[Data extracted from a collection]
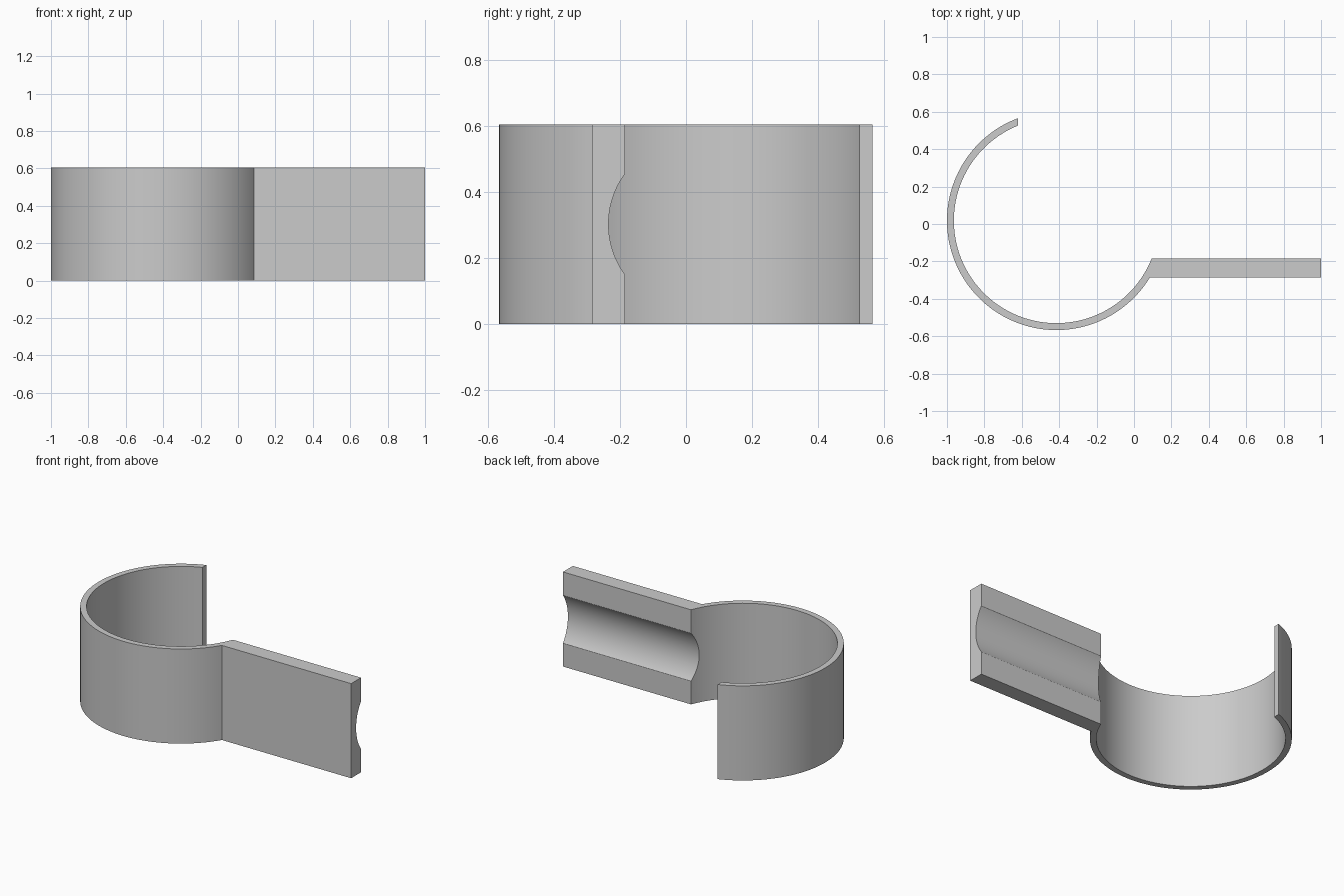
import bpy, bmesh, math

cube = bpy.data.objects.get("Cube")
if cube:
    bpy.data.objects.remove(cube, do_unlink=True)

CX, CY = -0.415, 0.018          # ring centre
R_OUT, R_IN = 0.585, 0.548      # ring radii
HEIGHT = 0.605
LIP_X = -0.62                   # open end of the ring
BAR_FRONT, BAR_BACK = -0.285, -0.185
STEPS = 96

grey = bpy.data.materials.new("plain grey")
grey.use_nodes = True
grey.diffuse_color = (0.6, 0.6, 0.6, 1)
grey.node_tree.nodes["Principled BSDF"].inputs["Base Color"].default_value = (0.6, 0.6, 0.6, 1)


def arc(radius, bar_y):
    """Points from the open lip round to the bar."""
    start = math.acos((LIP_X - CX) / radius)
    end = 2 * math.pi + math.asin((bar_y - CY) / radius)
    angles = [start + (end - start) * i / STEPS for i in range(STEPS + 1)]
    return [(CX + radius * math.cos(a), CY + radius * math.sin(a)) for a in angles]


def extrude_profile(name, points, vector):
    bm = bmesh.new()
    face = bm.faces.new([bm.verts.new(p) for p in points])
    result = bmesh.ops.extrude_face_region(bm, geom=[face])
    moved = [v for v in result["geom"] if isinstance(v, bmesh.types.BMVert)]
    bmesh.ops.translate(bm, verts=moved, vec=vector)
    bmesh.ops.recalc_face_normals(bm, faces=bm.faces)
    mesh = bpy.data.meshes.new(name)
    bm.to_mesh(mesh)
    bm.free()
    mesh.materials.append(grey)
    obj = bpy.data.objects.new(name, mesh)
    bpy.context.collection.objects.link(obj)
    return obj


# Open ring and straight bar as one outline
outline = arc(R_OUT, BAR_FRONT) + [(1, BAR_FRONT), (1, BAR_BACK)]
outline += reversed(arc(R_IN, BAR_BACK))
clip = extrude_profile("ring_clip_with_bar", [(x, y, 0) for x, y in outline], (0, 0, HEIGHT))

# Shallow round groove along the back of the bar
groove_r, groove_bottom = 0.259, -0.235
circle = [2 * math.pi * i / 128 for i in range(128)]
groove = extrude_profile(
    "groove_cutter",
    [(0, groove_bottom + groove_r + groove_r * math.cos(a), HEIGHT / 2 + groove_r * math.sin(a))
     for a in circle], (1.2, 0, 0))
groove.hide_render = True

bpy.ops.object.select_all(action="DESELECT")
bpy.context.view_layer.objects.active = clip
clip.select_set(True)
cut = clip.modifiers.new("groove", "BOOLEAN")
cut.operation = "DIFFERENCE"
cut.solver = "EXACT"
cut.object = groove
bpy.ops.object.modifier_apply(modifier=cut.name)
bpy.data.objects.remove(groove, do_unlink=True)

bpy.ops.object.shade_smooth_by_angle(angle=math.radians(25))
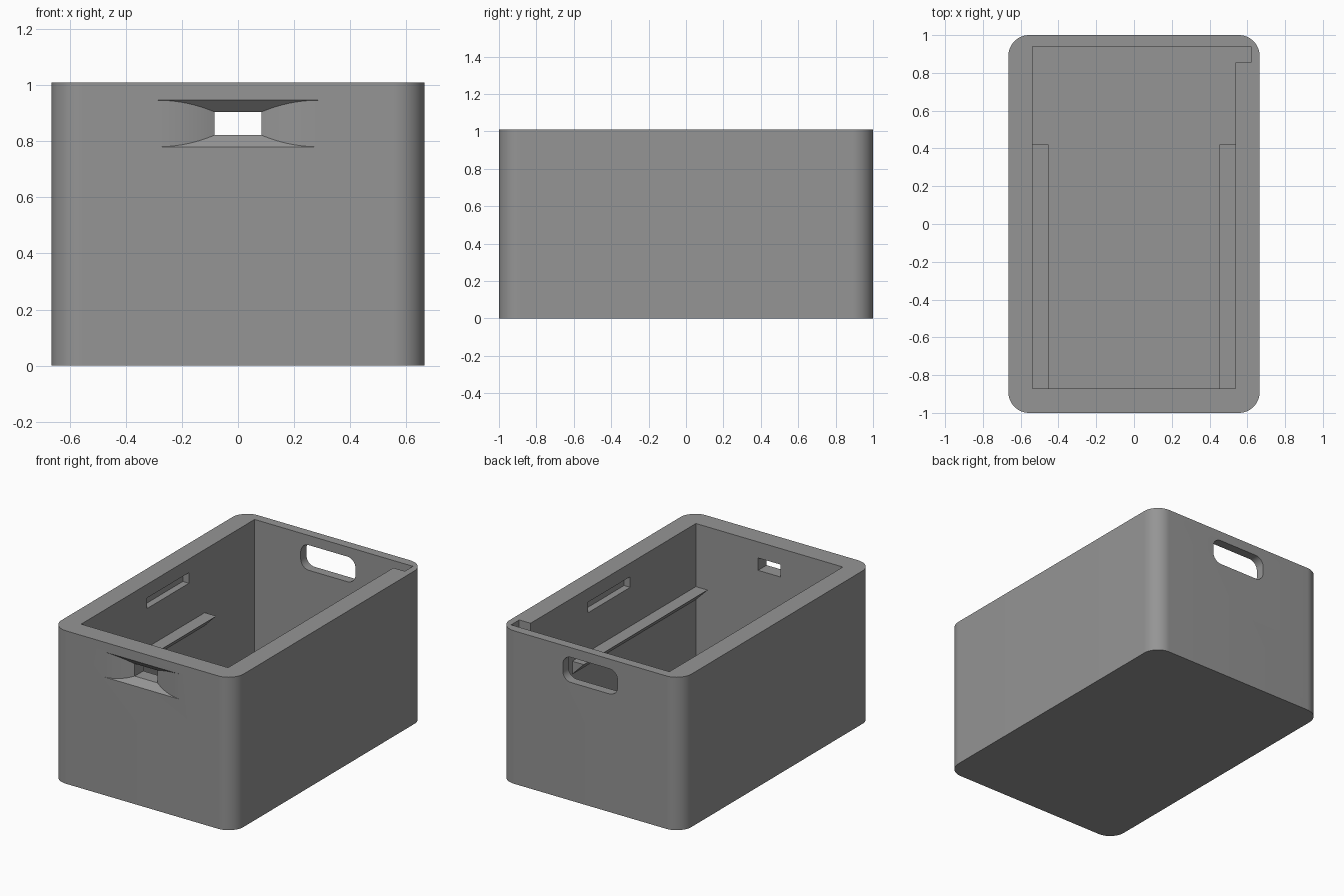
import bpy, bmesh, math

if "Cube" in bpy.data.objects:
    bpy.data.objects.remove(bpy.data.objects["Cube"])

W, D, H = 0.665, 1.0, 1.01            # half width, half depth, height
IN_X, IN_F, IN_B = 0.537, -0.87, 0.94  # cavity walls
FLOOR = 0.07

grey = bpy.data.materials.new("grey plastic")
grey.diffuse_color = (0.3, 0.3, 0.3, 1)
grey.use_nodes = True
grey.node_tree.nodes["Principled BSDF"].inputs["Base Color"].default_value = grey.diffuse_color


def loft(name, rings):
    """Closed solid through a list of equal-length vertex rings."""
    bm = bmesh.new()
    vs = [[bm.verts.new(p) for p in r] for r in rings]
    n = len(rings[0])
    for a, b in zip(vs, vs[1:]):
        for i in range(n):
            j = (i + 1) % n
            bm.faces.new((a[i], a[j], b[j], b[i]))
    bm.faces.new(vs[0])
    bm.faces.new(vs[-1])
    bmesh.ops.recalc_face_normals(bm, faces=bm.faces)
    me = bpy.data.meshes.new(name)
    bm.to_mesh(me)
    bm.free()
    me.materials.append(grey)
    ob = bpy.data.objects.new(name, me)
    bpy.context.collection.objects.link(ob)
    return ob


def prism(name, pts, axis, lo, hi):
    """Extrude a 2D outline along y or z."""
    put = (lambda p, t: (p[0], t, p[1])) if axis == "y" else (lambda p, t: (p[0], p[1], t))
    return loft(name, [[put(p, t) for p in pts] for t in (lo, hi)])


def rounded(x0, x1, y0, y1, r, steps):
    pts = []
    corners = ((x1 - r, y1 - r), (x0 + r, y1 - r), (x0 + r, y0 + r), (x1 - r, y0 + r))
    for k, (cx, cy) in enumerate(corners):
        for i in range(steps + 1):
            a = math.pi / 2 * (k + i / steps)
            pts.append((cx + r * math.cos(a), cy + r * math.sin(a)))
    return pts


def box(name, x0, x1, y0, y1, z0, z1):
    return prism(name, [(x0, y0), (x1, y0), (x1, y1), (x0, y1)], "z", z0, z1)


# Outer shell with rounded upright corners
crate = prism("crate", rounded(-W, W, -D, D, 0.11, 16), "z", 0, H)

# Cavity with a small notch in the back right corner
cavity = prism("cavity_cutter", [
    (-IN_X, IN_F), (IN_X, IN_F), (IN_X, 0.855), (0.62, 0.855),
    (0.62, IN_B), (-IN_X, IN_B)], "z", FLOOR, H + 0.1)
cutters = [cavity]

# Back hand hole
cutters.append(prism("hand_hole_cutter", rounded(-0.2, 0.2, 0.78, 0.946, 0.06, 10),
                     "y", 0.85, 1.1))

# Shallow slots in the inner side walls
for s in (-1, 1):
    x0, x1 = sorted((s * 0.5, s * (IN_X + 0.045)))
    cutters.append(box("slot_cutter", x0, x1, -0.185, 0.255, 0.85, 0.92))

# Front opening: flared mouth with curved sides, then a straight hole
R, MOUTH, HOLE = 0.531, 0.287, 0.083
sweep = math.asin((MOUTH - HOLE) / R)
depth = R * (1 - math.cos(sweep))


def mouth_ring(w, y, t):
    z0, z1 = 0.78 + 0.042 * t, 0.946 - 0.042 * t
    return [(-w, y, z0), (w, y, z0), (w, y, z1), (-w, y, z1)]


rings = [mouth_ring(MOUTH, -D - 0.05, 0)]
for i in range(17):
    a = sweep * i / 16
    d = R * (1 - math.cos(a))
    rings.append(mouth_ring(MOUTH - R * math.sin(a), -D + d, d / depth))
cutters.append(loft("mouth_cutter", rings))
cutters.append(box("front_hole_cutter", -HOLE, HOLE, -0.965, -0.8, 0.822, 0.904))

# Apply the cuts
bpy.context.view_layer.objects.active = crate
for c in cutters:
    m = crate.modifiers.new("cut", "BOOLEAN")
    m.operation, m.solver, m.object = "DIFFERENCE", "EXACT", c
    bpy.ops.object.modifier_apply(modifier=m.name)
    bpy.data.objects.remove(c)

# Wedge-shaped support ledges along both side walls
for s, name in ((-1, "left_ledge"), (1, "right_ledge")):
    prism(name, [(s * IN_X, 0.593), (s * 0.452, 0.593), (s * IN_X, 0.508)],
          "y", IN_F, 0.42)

bpy.ops.object.select_all(action="DESELECT")
crate.select_set(True)
bpy.ops.object.shade_smooth_by_angle(angle=math.radians(30))
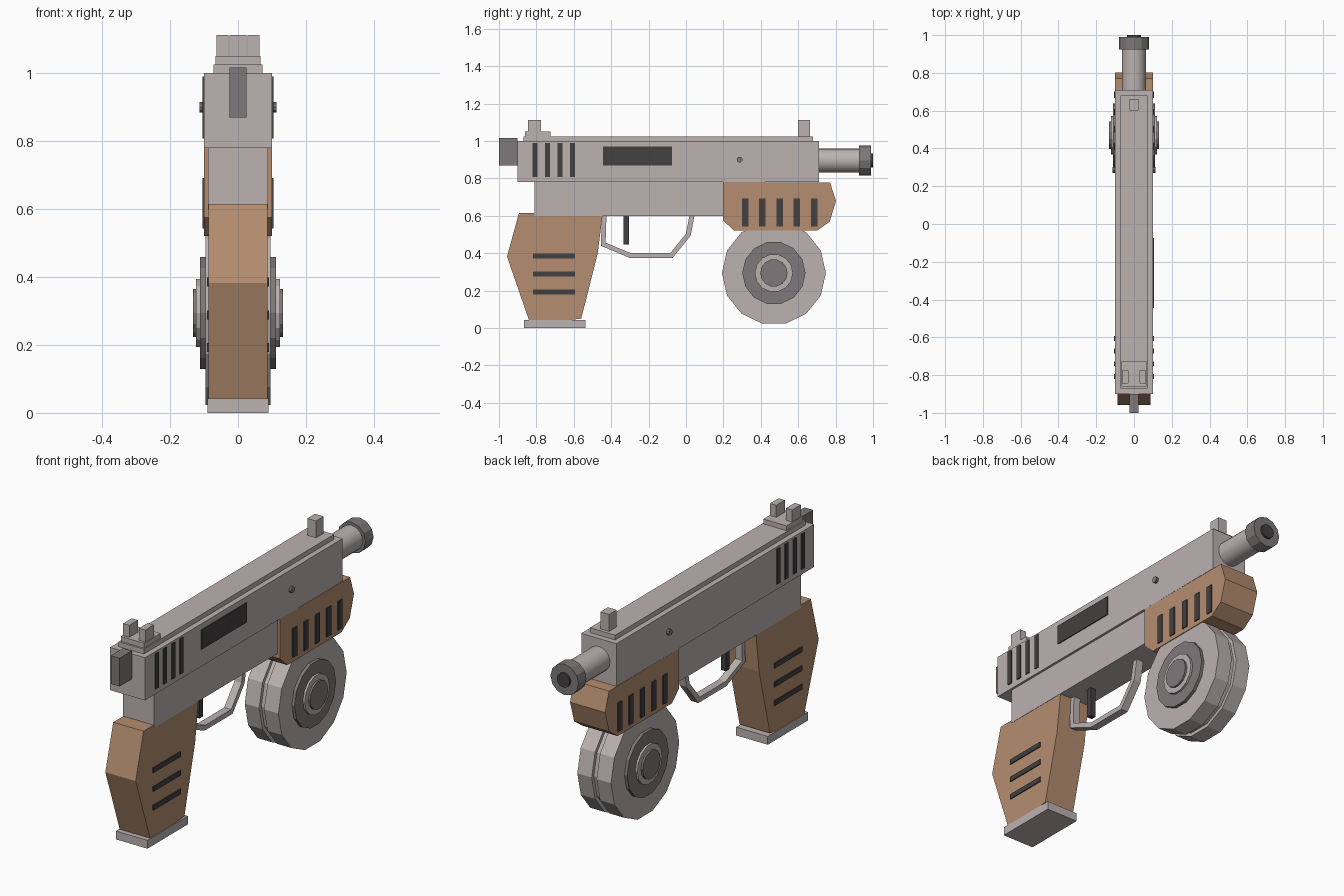
import bpy, bmesh, math

if "Cube" in bpy.data.objects:
    bpy.data.objects.remove(bpy.data.objects["Cube"])


def material(name, rgb):
    m = bpy.data.materials.new(name)
    m.diffuse_color = (*rgb, 1)
    m.use_nodes = True
    m.node_tree.nodes["Principled BSDF"].inputs["Base Color"].default_value = m.diffuse_color
    return m


LIGHT = material("light_metal", (0.50, 0.445, 0.44))
MID = material("grey_metal", (0.21, 0.19, 0.192))
DARK = material("dark_metal", (0.055, 0.05, 0.05))
WOOD = material("brown_wood", (0.46, 0.27, 0.16))


def prism(name, pts, a, b, mat, axis="x", smooth=False):
    """Extrude a profile from a to b. axis x: points are (y, z); axis y: (x, z)."""
    bm = bmesh.new()

    def co(p, t):
        return (t, p[0], p[1]) if axis == "x" else (p[0], t, p[1])
    lo = [bm.verts.new(co(p, a)) for p in pts]
    hi = [bm.verts.new(co(p, b)) for p in pts]
    bm.faces.new(lo)
    bm.faces.new(hi)
    n = len(pts)
    for i in range(n):
        j = (i + 1) % n
        bm.faces.new((lo[i], lo[j], hi[j], hi[i]))
    bmesh.ops.recalc_face_normals(bm, faces=bm.faces)
    me = bpy.data.meshes.new(name)
    bm.to_mesh(me)
    bm.free()
    me.materials.append(mat)
    ob = bpy.data.objects.new(name, me)
    bpy.context.collection.objects.link(ob)
    if smooth:
        bpy.ops.object.select_all(action="DESELECT")
        ob.select_set(True)
        bpy.context.view_layer.objects.active = ob
        bpy.ops.object.shade_smooth_by_angle(angle=math.radians(30))
    return ob


def box(name, x0, x1, y0, y1, z0, z1, mat):
    return prism(name, [(y0, z0), (y1, z0), (y1, z1), (y0, z1)], x0, x1, mat)


def ring(cu, cv, r, n):
    return [(cu + r * math.cos(2 * math.pi * i / n),
             cv + r * math.sin(2 * math.pi * i / n)) for i in range(n)]


def side_plates(name, x, y0, y1, z0, z1):
    """Thin dark slot plates on both flanks."""
    for side, s in (("right", 1), ("left", -1)):
        box(f"{name}_{side}", s * (x - 0.003), s * (x + 0.005), y0, y1, z0, z1, DARK)


# Receiver, top rib and rear knob
box("upper_receiver", -0.1, 0.1, -0.9, 0.71, 0.78, 1.0, LIGHT)
box("lower_receiver", -0.088, 0.088, -0.81, 0.23, 0.6, 0.78, LIGHT)
box("top_rib", -0.072, 0.072, -0.87, 0.68, 1.0, 1.025, LIGHT)
box("rear_knob", -0.025, 0.025, -1.0, -0.9, 0.87, 1.016, MID)

# Sights
box("rear_sight_base", -0.066, 0.066, -0.86, -0.725, 1.025, 1.05, LIGHT)
for s in (-1, 1):
    box("rear_sight_post", s * 0.028, s * 0.063, -0.845, -0.775, 1.05, 1.112, LIGHT)
box("front_sight", -0.025, 0.025, 0.6, 0.662, 1.025, 1.112, LIGHT)

# Barrel and muzzle
prism("barrel", ring(0, 0.895, 0.064, 20), 0.7, 0.93, LIGHT, "y", True)
prism("muzzle", ring(0, 0.895, 0.08, 12), 0.925, 0.99, MID, "y")
prism("bore", ring(0, 0.895, 0.037, 12), 0.98, 1.0, DARK, "y")

# Receiver slots, ejection port and pin
for i in range(4):
    y = -0.807 + i * 0.067
    side_plates("receiver_slot", 0.1, y - 0.013, y + 0.013, 0.808, 0.99)
box("ejection_port", 0.097, 0.105, -0.445, -0.075, 0.87, 0.97, DARK)
prism("receiver_pin", ring(0.287, 0.9, 0.016, 10), -0.113, 0.113, MID)

# Handguard with vents
prism("handguard", [(0.198, 0.78), (0.77, 0.778), (0.802, 0.68), (0.768, 0.568),
                    (0.70, 0.52), (0.258, 0.52), (0.198, 0.575)], -0.1, 0.1, WOOD)
for i in range(5):
    y = 0.316 + i * 0.0923
    side_plates("handguard_vent", 0.1, y - 0.017, y + 0.017, 0.543, 0.692)

# Grip with grooves and base plate
prism("grip", [(-0.893, 0.615), (-0.445, 0.612), (-0.472, 0.4), (-0.56, 0.05),
               (-0.62, 0.043), (-0.84, 0.043), (-0.957, 0.382)], -0.0865, 0.0865, WOOD)
for i in range(3):
    z = 0.192 + i * 0.0965
    side_plates("grip_groove", 0.0865, -0.818, -0.594, z - 0.013, z + 0.013)
box("grip_base_plate", -0.09, 0.09, -0.866, -0.537, 0, 0.043, LIGHT)

# Trigger and guard
outer = [(-0.45, 0.605), (-0.455, 0.44), (-0.30, 0.374), (-0.072, 0.374), (0.025, 0.494), (0.046, 0.605)]
inner = [(0.019, 0.605), (0.0, 0.504), (-0.084, 0.4), (-0.295, 0.4), (-0.43, 0.456), (-0.425, 0.605)]
prism("trigger_guard", outer + inner, -0.02, 0.02, LIGHT)
box("trigger", -0.014, 0.014, -0.333, -0.305, 0.447, 0.61, DARK)

# Drum magazine: two shells around a grooved core, with stepped caps
DY, DZ = 0.47, 0.294
prism("drum_core", ring(DY, DZ, 0.26, 14), -0.03, 0.03, LIGHT)
for s in (-1, 1):
    prism("drum_shell", ring(DY, DZ, 0.278, 14), s * 0.014, s * 0.096, LIGHT)
    prism("drum_ring", ring(DY, DZ, 0.169, 14), s * 0.09, s * 0.112, MID)
    prism("drum_cap", ring(DY, DZ, 0.102, 14), s * 0.1, s * 0.123, LIGHT)
    prism("drum_hub", ring(DY, DZ, 0.073, 14), s * 0.11, s * 0.133, MID)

--- ASSIGNMENT ---
Copy every line of the records above that holds the word "crate".

--- OUTPUT BELOW ---
crate = prism("crate", rounded(-W, W, -D, D, 0.11, 16), "z", 0, H)
bpy.context.view_layer.objects.active = crate
    m = crate.modifiers.new("cut", "BOOLEAN")
crate.select_set(True)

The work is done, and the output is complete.